**RECORDS**
---

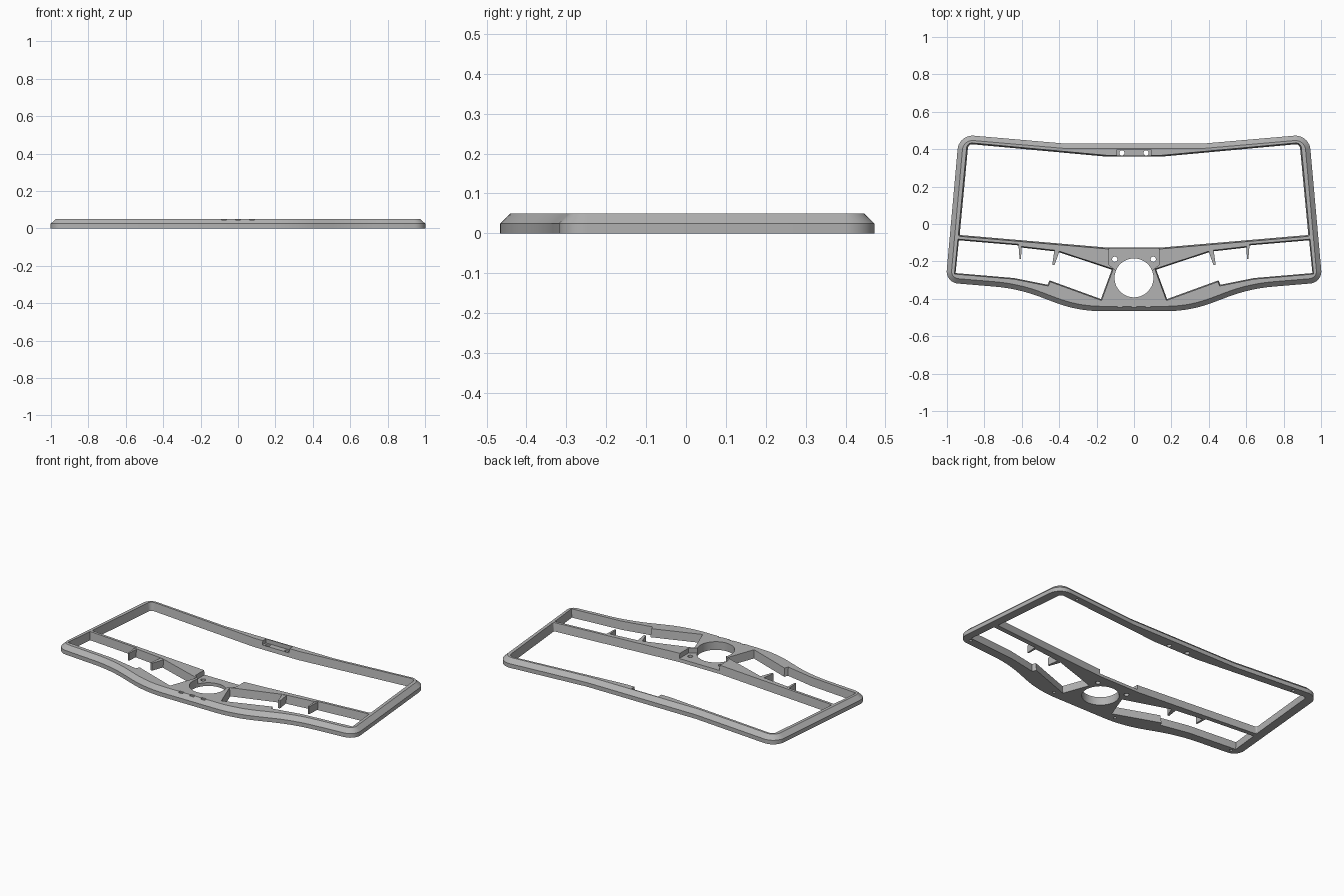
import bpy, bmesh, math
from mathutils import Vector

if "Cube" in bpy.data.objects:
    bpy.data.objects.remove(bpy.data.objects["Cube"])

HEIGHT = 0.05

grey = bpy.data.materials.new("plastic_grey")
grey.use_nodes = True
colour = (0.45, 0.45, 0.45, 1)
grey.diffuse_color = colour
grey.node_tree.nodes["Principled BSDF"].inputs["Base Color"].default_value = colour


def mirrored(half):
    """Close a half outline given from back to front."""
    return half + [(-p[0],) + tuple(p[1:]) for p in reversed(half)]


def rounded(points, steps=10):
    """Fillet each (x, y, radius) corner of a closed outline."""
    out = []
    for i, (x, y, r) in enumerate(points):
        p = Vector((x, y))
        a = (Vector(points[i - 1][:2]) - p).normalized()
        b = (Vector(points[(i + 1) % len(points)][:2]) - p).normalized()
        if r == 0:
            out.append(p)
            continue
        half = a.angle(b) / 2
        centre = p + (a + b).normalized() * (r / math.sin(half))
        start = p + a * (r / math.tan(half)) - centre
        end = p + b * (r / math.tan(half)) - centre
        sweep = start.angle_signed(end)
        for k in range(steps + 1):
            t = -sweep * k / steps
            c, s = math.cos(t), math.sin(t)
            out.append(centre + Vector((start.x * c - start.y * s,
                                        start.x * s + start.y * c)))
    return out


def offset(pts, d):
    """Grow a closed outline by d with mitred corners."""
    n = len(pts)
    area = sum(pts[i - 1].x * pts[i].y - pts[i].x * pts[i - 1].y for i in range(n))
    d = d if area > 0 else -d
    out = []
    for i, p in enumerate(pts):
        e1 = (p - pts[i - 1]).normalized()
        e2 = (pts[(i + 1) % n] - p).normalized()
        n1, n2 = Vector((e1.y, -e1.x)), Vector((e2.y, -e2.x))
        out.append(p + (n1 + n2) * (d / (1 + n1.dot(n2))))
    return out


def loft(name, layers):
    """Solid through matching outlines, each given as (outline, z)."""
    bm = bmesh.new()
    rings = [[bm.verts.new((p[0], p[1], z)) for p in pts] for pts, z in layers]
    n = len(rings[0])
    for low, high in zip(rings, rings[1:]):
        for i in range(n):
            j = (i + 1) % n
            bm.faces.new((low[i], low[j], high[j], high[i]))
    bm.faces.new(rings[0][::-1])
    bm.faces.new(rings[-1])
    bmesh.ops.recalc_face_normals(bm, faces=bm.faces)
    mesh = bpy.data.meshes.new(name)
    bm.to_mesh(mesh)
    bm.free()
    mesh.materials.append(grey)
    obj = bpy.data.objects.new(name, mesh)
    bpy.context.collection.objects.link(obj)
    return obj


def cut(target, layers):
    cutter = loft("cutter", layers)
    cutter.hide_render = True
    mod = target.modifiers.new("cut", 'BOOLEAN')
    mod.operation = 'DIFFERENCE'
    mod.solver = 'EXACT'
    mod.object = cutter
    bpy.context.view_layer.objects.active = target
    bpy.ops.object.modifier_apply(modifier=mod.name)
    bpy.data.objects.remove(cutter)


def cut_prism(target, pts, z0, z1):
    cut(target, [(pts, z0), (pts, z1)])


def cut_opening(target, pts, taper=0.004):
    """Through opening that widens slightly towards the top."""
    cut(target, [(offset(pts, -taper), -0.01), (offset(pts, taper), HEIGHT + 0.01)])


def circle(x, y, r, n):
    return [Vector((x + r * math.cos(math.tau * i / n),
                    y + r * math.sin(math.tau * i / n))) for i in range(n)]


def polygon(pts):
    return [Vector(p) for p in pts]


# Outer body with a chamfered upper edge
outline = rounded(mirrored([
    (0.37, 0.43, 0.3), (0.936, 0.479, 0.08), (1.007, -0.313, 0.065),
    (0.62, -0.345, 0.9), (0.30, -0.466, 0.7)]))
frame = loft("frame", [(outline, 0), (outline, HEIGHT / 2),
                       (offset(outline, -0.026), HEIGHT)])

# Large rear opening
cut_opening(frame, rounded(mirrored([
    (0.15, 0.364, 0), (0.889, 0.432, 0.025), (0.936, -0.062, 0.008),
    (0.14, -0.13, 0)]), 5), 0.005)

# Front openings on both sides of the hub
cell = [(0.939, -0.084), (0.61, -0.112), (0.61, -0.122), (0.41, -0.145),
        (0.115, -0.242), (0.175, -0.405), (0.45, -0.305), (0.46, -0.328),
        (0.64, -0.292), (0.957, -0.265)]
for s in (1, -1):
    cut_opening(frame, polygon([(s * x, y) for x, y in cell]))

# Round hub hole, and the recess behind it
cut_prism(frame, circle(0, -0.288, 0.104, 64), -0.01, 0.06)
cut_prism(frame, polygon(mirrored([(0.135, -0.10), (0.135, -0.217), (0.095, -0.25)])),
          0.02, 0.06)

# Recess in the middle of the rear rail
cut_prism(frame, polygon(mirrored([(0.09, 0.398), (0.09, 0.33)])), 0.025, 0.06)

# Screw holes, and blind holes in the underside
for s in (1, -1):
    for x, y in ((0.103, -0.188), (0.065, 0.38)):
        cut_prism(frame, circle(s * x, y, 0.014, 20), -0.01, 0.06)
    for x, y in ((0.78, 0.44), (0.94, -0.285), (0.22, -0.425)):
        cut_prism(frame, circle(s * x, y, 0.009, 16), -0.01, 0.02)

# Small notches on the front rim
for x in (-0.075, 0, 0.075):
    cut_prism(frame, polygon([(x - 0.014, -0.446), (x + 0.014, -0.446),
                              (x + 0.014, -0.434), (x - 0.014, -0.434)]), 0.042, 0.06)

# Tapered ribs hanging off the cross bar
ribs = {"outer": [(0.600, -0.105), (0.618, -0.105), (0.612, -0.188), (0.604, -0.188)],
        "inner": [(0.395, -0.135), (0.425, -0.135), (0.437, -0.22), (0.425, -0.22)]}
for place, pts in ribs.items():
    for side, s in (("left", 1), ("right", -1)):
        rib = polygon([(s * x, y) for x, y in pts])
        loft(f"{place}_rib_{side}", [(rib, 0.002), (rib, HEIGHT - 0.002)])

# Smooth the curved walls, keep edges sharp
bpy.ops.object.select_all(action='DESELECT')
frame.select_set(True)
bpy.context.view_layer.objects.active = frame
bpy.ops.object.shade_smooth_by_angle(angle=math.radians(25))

---

**ABOUT THIS EXERCISE**
Retype only the stretch of lines above starting at the one with "mod.operation = 'DIFFERENCE'" and stopping at the one with "0), (outline, HEIGHT", exactly as written, with both kept.

**WORKED SOLUTION**
    mod.operation = 'DIFFERENCE'
    mod.solver = 'EXACT'
    mod.object = cutter
    bpy.context.view_layer.objects.active = target
    bpy.ops.object.modifier_apply(modifier=mod.name)
    bpy.data.objects.remove(cutter)


def cut_prism(target, pts, z0, z1):
    cut(target, [(pts, z0), (pts, z1)])


def cut_opening(target, pts, taper=0.004):
    """Through opening that widens slightly towards the top."""
    cut(target, [(offset(pts, -taper), -0.01), (offset(pts, taper), HEIGHT + 0.01)])


def circle(x, y, r, n):
    return [Vector((x + r * math.cos(math.tau * i / n),
                    y + r * math.sin(math.tau * i / n))) for i in range(n)]


def polygon(pts):
    return [Vector(p) for p in pts]


# Outer body with a chamfered upper edge
outline = rounded(mirrored([
    (0.37, 0.43, 0.3), (0.936, 0.479, 0.08), (1.007, -0.313, 0.065),
    (0.62, -0.345, 0.9), (0.30, -0.466, 0.7)]))
frame = loft("frame", [(outline, 0), (outline, HEIGHT / 2),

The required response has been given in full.